Vincenty’s formulae are two related iterative methods used in geodesy to calculate the distance between two points on the surface of the Earth, using an accurate ellipsoidal model of the Earth (e.g. the WGS 84 reference ellipsoid). The formulas were developed by Thaddeus Vincenty in 1975 and published in the Survey Review.
The first (direct) method computes the location of a point (CP) that is a given distance and azimuth (bearing) from another point (P1).
The second (inverse) method computes the geographical distance and azimuth (bearings) between two given points (P1 and P2).
The calculations are based on the assumption that the figure of the Earth is an oblate ellipsoid and hence are more accurate than methods that assume a spherical Earth, such as great-circle distance.
Vincenty’s solution for the distance between points on an ellipsoidal earth model is widely used in geodesy because it is accurate to within 0.5 mm distance, 0.000015″ bearing, on the ellipsoid being used.
The simplest model for the shape of the entire Earth is a sphere. Since the Earth is flattened at the poles and bulges at the equator, the shape the Earth’s shape is not quite a sphere but rather an oblate (flattened) ellipsoid. The oblate spheroid, or oblate ellipsoid, is an ellipsoid of revolution obtained by rotating an ellipse about its shorter axis.
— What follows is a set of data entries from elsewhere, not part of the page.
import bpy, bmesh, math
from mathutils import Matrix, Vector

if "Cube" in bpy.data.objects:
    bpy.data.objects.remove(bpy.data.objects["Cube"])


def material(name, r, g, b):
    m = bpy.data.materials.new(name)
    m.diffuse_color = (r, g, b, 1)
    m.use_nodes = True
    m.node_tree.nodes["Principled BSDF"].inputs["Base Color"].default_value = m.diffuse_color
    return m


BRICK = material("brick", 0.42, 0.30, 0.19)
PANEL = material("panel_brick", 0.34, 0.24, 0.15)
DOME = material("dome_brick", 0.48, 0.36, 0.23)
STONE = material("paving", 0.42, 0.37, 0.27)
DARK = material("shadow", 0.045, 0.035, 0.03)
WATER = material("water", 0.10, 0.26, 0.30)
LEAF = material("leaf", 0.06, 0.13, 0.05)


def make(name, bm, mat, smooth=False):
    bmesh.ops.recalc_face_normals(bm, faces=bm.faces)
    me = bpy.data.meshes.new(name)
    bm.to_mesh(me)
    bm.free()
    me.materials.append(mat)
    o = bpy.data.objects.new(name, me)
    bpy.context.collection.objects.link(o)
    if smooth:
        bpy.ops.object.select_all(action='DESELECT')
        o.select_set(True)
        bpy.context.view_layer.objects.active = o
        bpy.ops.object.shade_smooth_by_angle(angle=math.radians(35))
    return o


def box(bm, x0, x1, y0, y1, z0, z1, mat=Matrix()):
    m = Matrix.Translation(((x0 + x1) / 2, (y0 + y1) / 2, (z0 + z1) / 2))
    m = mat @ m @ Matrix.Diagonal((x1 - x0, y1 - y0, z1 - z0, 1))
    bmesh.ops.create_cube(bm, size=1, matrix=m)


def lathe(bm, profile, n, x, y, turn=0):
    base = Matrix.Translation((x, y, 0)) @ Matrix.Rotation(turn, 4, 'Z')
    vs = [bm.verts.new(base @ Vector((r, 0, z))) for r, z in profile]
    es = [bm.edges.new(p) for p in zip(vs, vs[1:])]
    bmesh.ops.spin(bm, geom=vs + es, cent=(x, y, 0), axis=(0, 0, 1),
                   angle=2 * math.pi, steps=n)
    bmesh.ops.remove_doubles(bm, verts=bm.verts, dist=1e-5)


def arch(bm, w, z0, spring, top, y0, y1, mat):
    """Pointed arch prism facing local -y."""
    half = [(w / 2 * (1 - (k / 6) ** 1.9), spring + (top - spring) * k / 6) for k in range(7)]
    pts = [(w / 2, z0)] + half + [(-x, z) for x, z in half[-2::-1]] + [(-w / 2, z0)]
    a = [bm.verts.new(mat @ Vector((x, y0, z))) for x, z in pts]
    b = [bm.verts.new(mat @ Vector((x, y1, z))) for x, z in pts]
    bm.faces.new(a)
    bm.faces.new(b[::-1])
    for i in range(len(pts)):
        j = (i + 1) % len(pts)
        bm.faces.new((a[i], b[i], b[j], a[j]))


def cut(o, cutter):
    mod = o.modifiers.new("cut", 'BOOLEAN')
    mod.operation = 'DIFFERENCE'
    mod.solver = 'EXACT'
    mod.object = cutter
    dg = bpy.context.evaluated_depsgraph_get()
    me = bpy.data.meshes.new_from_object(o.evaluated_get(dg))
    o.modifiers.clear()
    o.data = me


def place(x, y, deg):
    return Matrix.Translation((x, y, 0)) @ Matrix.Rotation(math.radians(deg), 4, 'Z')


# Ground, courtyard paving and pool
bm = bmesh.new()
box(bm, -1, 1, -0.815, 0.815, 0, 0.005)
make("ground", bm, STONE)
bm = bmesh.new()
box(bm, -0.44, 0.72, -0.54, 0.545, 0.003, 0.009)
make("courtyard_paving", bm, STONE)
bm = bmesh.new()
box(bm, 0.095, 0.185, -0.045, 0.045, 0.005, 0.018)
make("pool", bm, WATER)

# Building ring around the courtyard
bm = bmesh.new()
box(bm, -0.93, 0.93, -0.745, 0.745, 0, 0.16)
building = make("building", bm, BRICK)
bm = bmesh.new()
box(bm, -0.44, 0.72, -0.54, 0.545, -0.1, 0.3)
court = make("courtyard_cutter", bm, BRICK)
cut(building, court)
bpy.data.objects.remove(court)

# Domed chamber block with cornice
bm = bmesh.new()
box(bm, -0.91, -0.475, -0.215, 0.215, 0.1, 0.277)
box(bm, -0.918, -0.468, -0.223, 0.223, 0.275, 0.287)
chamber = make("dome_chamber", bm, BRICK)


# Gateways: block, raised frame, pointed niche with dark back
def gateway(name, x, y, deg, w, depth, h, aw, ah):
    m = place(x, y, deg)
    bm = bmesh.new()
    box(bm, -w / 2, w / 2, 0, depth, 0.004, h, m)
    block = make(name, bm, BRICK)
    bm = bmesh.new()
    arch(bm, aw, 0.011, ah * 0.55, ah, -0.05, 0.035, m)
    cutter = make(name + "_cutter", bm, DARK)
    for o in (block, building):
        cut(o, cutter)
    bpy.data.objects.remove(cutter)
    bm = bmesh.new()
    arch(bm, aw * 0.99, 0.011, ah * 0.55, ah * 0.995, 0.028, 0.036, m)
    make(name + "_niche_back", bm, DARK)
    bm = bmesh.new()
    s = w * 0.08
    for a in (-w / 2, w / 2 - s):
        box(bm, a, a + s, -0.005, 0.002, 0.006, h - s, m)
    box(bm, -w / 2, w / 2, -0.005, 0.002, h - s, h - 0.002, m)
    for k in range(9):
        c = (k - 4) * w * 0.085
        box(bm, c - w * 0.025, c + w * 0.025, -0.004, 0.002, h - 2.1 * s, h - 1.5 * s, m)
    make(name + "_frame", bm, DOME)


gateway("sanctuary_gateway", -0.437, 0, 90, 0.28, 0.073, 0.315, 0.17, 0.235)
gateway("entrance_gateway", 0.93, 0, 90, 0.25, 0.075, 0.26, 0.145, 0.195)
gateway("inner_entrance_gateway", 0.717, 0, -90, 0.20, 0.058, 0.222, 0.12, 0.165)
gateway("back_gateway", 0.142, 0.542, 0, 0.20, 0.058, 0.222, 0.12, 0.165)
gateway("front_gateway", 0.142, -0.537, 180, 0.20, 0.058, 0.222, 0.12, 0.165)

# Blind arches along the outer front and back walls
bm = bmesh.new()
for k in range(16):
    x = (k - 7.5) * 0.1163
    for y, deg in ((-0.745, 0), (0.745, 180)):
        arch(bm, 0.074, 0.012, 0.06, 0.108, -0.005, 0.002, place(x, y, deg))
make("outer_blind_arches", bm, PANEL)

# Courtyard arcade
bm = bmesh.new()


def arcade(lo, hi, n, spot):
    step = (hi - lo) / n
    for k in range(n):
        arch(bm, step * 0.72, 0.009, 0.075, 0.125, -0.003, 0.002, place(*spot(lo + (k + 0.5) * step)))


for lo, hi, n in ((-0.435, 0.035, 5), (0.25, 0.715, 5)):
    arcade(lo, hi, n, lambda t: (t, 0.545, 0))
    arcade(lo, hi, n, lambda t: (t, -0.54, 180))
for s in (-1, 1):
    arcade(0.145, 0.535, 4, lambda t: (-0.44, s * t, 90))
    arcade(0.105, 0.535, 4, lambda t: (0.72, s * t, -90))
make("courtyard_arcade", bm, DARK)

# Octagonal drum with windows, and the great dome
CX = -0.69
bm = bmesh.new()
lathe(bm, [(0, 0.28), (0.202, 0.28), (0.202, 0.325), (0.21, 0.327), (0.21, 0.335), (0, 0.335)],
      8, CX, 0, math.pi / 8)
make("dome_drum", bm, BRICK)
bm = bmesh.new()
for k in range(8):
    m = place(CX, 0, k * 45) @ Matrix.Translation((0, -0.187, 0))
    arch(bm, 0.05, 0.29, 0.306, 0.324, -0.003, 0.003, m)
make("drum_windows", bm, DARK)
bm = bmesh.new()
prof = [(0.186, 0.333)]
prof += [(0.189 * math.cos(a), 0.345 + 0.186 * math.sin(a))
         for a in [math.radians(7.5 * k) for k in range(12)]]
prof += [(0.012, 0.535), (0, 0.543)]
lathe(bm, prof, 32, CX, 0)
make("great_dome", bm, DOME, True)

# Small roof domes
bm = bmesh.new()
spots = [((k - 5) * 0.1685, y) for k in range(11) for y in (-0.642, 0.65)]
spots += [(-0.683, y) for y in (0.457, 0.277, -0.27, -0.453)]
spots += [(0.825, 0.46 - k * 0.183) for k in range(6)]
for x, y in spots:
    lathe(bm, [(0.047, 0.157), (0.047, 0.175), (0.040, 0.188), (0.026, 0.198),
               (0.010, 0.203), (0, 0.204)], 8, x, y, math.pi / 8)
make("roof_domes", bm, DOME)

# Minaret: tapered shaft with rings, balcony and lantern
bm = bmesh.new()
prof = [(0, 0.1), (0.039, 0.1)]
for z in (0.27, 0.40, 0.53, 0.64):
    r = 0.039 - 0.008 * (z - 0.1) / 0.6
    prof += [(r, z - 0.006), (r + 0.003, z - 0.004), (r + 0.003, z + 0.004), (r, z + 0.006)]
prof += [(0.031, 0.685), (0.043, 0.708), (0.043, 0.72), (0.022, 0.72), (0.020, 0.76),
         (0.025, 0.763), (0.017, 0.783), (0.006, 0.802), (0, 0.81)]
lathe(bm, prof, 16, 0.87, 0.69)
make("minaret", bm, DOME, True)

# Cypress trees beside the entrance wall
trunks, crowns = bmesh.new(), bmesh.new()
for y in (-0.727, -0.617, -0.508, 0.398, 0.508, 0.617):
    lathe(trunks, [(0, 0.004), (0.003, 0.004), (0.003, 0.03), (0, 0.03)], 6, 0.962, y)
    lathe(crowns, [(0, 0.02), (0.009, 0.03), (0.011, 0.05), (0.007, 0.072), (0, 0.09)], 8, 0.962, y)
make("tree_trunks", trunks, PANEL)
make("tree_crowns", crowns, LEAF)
An ellipsoid of revolution can be uniquely defined by two numbers the semimajor axis and the flattening. The semimajor axis is represented by the radius at the equator. The shape of the ellipsoid is given by the flattening which indicates how much the ellipsoid departs from spherical. The current World Geodetic System (WGS-84) model uses a spheroid whose radius is 6.378,137 km at the equator and the reciprocal of the flattening is set at 298,257223563 exactly.